▸ Directions:
Your answer should be the lines of the listing that contain the word "True".
BEGIN Source material
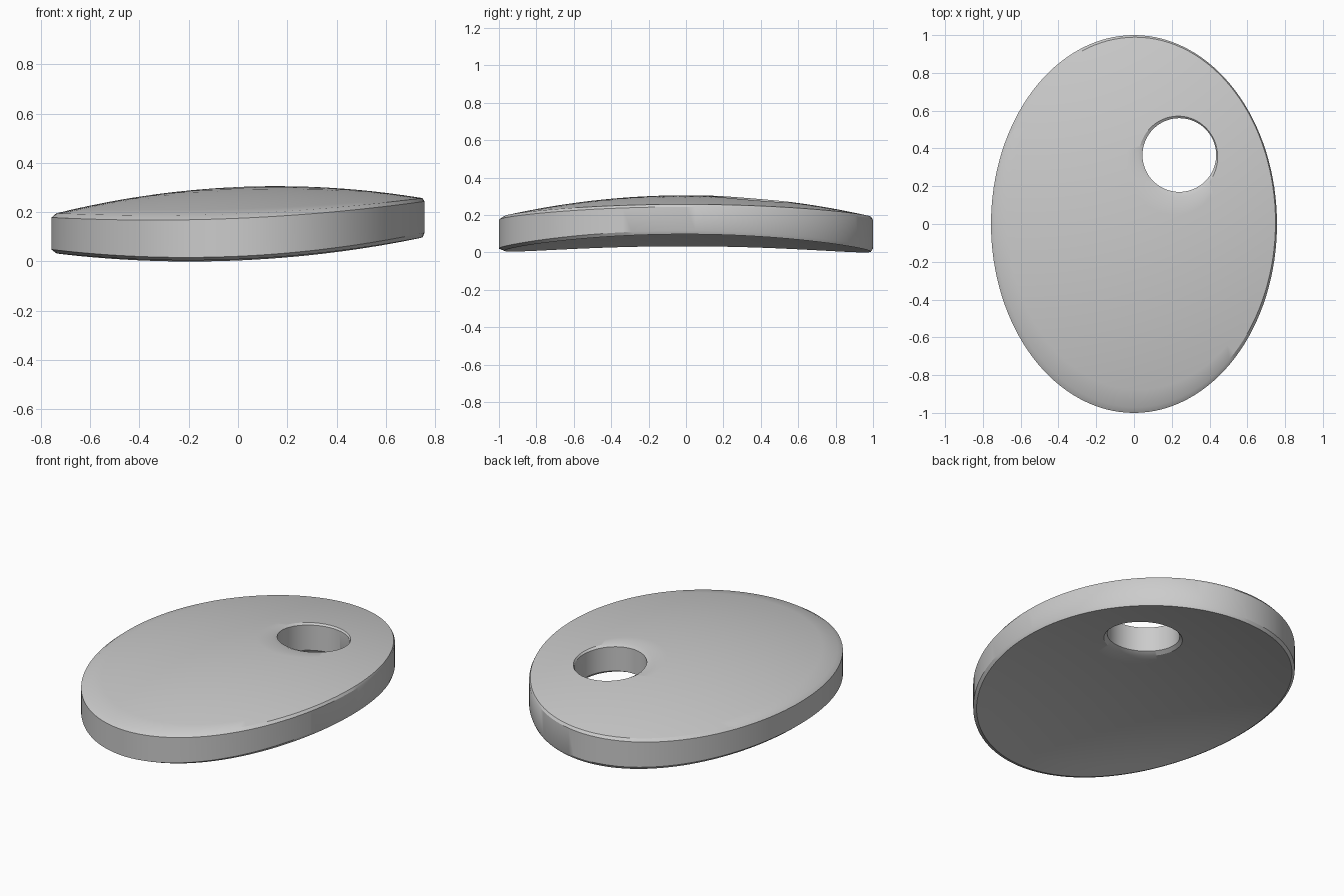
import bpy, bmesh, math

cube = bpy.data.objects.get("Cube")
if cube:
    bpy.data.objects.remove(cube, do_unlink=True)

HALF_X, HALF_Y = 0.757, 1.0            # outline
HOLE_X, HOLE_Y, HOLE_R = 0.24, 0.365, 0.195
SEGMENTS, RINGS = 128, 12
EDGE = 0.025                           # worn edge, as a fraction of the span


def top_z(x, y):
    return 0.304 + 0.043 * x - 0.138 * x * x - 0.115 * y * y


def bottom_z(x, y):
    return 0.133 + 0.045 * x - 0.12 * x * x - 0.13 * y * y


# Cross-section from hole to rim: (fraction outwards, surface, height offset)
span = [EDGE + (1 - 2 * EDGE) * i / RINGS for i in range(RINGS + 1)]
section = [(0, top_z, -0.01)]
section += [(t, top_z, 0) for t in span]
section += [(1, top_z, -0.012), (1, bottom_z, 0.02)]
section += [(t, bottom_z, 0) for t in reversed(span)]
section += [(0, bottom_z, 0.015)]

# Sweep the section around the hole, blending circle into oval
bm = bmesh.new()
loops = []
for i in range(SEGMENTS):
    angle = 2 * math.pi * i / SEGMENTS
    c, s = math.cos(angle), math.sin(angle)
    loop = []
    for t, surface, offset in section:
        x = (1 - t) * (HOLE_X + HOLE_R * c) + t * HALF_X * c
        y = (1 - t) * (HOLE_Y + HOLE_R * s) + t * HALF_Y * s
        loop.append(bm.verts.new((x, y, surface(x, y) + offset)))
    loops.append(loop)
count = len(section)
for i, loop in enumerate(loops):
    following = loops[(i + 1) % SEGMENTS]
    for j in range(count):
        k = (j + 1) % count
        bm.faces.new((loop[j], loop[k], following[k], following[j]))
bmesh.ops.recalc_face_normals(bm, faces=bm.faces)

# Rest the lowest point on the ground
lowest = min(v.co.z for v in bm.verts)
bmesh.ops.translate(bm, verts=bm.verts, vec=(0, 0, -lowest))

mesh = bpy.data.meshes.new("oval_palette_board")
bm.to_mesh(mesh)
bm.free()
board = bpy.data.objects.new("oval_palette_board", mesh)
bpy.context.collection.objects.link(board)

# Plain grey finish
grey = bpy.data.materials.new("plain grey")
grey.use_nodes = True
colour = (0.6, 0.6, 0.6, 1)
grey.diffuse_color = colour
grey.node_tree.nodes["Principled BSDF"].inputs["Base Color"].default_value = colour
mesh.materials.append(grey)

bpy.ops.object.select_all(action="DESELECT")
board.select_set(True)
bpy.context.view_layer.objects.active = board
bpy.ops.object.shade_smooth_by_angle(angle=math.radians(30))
END Source material
BEGIN Source material
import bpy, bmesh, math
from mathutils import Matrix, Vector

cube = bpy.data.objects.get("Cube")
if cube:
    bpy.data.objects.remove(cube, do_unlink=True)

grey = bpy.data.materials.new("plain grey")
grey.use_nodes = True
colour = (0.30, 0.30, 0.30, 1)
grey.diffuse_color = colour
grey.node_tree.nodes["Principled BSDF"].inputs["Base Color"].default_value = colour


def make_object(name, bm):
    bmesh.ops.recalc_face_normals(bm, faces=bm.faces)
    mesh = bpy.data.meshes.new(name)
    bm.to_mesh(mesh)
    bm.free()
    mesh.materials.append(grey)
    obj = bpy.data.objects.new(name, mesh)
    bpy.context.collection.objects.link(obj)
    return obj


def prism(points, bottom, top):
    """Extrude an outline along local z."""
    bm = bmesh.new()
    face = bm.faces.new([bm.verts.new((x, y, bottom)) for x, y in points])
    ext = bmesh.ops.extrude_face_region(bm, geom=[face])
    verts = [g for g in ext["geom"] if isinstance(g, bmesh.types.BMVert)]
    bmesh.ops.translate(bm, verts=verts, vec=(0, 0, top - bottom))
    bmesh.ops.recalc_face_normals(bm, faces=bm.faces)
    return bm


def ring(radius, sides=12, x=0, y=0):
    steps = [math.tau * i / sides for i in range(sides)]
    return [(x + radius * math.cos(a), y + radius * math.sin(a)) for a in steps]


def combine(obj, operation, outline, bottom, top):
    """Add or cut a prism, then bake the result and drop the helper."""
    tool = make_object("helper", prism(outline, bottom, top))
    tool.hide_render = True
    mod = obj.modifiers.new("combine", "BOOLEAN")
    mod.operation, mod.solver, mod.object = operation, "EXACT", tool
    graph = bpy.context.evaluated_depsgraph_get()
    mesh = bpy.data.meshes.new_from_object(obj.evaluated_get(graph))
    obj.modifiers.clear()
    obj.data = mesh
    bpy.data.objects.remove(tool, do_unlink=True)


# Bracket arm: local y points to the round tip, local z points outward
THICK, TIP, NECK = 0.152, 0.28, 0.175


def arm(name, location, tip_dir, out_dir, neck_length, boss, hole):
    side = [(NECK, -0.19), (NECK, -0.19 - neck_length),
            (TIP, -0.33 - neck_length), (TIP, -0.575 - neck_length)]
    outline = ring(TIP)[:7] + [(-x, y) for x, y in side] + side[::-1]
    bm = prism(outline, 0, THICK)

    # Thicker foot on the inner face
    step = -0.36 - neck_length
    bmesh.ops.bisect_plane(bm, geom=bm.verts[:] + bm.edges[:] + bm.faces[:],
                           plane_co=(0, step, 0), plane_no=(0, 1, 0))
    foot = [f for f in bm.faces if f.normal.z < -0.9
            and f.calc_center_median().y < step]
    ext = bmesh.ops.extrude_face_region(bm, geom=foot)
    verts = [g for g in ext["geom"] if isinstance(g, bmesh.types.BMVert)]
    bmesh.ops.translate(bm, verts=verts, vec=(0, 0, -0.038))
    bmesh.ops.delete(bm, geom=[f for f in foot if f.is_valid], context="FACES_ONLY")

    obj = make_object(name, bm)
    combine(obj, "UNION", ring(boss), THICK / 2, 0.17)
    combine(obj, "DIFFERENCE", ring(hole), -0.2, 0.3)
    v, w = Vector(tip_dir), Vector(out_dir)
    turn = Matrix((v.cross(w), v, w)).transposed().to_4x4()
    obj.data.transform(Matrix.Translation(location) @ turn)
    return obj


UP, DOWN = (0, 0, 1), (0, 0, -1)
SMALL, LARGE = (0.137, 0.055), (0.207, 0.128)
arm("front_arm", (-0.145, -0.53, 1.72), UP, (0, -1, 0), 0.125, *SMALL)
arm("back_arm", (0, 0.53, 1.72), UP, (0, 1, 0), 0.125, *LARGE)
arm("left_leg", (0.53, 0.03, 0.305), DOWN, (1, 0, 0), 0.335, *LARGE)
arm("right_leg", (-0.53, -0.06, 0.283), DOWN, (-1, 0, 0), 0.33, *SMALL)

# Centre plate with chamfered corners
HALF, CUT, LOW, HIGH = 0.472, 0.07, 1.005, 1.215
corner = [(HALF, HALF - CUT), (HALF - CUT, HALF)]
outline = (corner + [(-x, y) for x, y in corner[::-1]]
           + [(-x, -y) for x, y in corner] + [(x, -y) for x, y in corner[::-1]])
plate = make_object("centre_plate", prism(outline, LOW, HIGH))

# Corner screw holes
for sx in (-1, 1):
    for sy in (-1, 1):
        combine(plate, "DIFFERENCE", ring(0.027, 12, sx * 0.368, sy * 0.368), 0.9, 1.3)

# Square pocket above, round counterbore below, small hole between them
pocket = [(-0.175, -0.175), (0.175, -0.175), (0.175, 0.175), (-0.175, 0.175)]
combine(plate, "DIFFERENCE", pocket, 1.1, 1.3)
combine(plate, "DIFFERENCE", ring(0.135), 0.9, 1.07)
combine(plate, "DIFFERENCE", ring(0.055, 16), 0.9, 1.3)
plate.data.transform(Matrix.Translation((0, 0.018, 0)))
END Source material
▸ Task response:
    bpy.data.objects.remove(cube, do_unlink=True)
grey.use_nodes = True
board.select_set(True)
    bpy.data.objects.remove(cube, do_unlink=True)
grey.use_nodes = True
    tool.hide_render = True
    bpy.data.objects.remove(tool, do_unlink=True)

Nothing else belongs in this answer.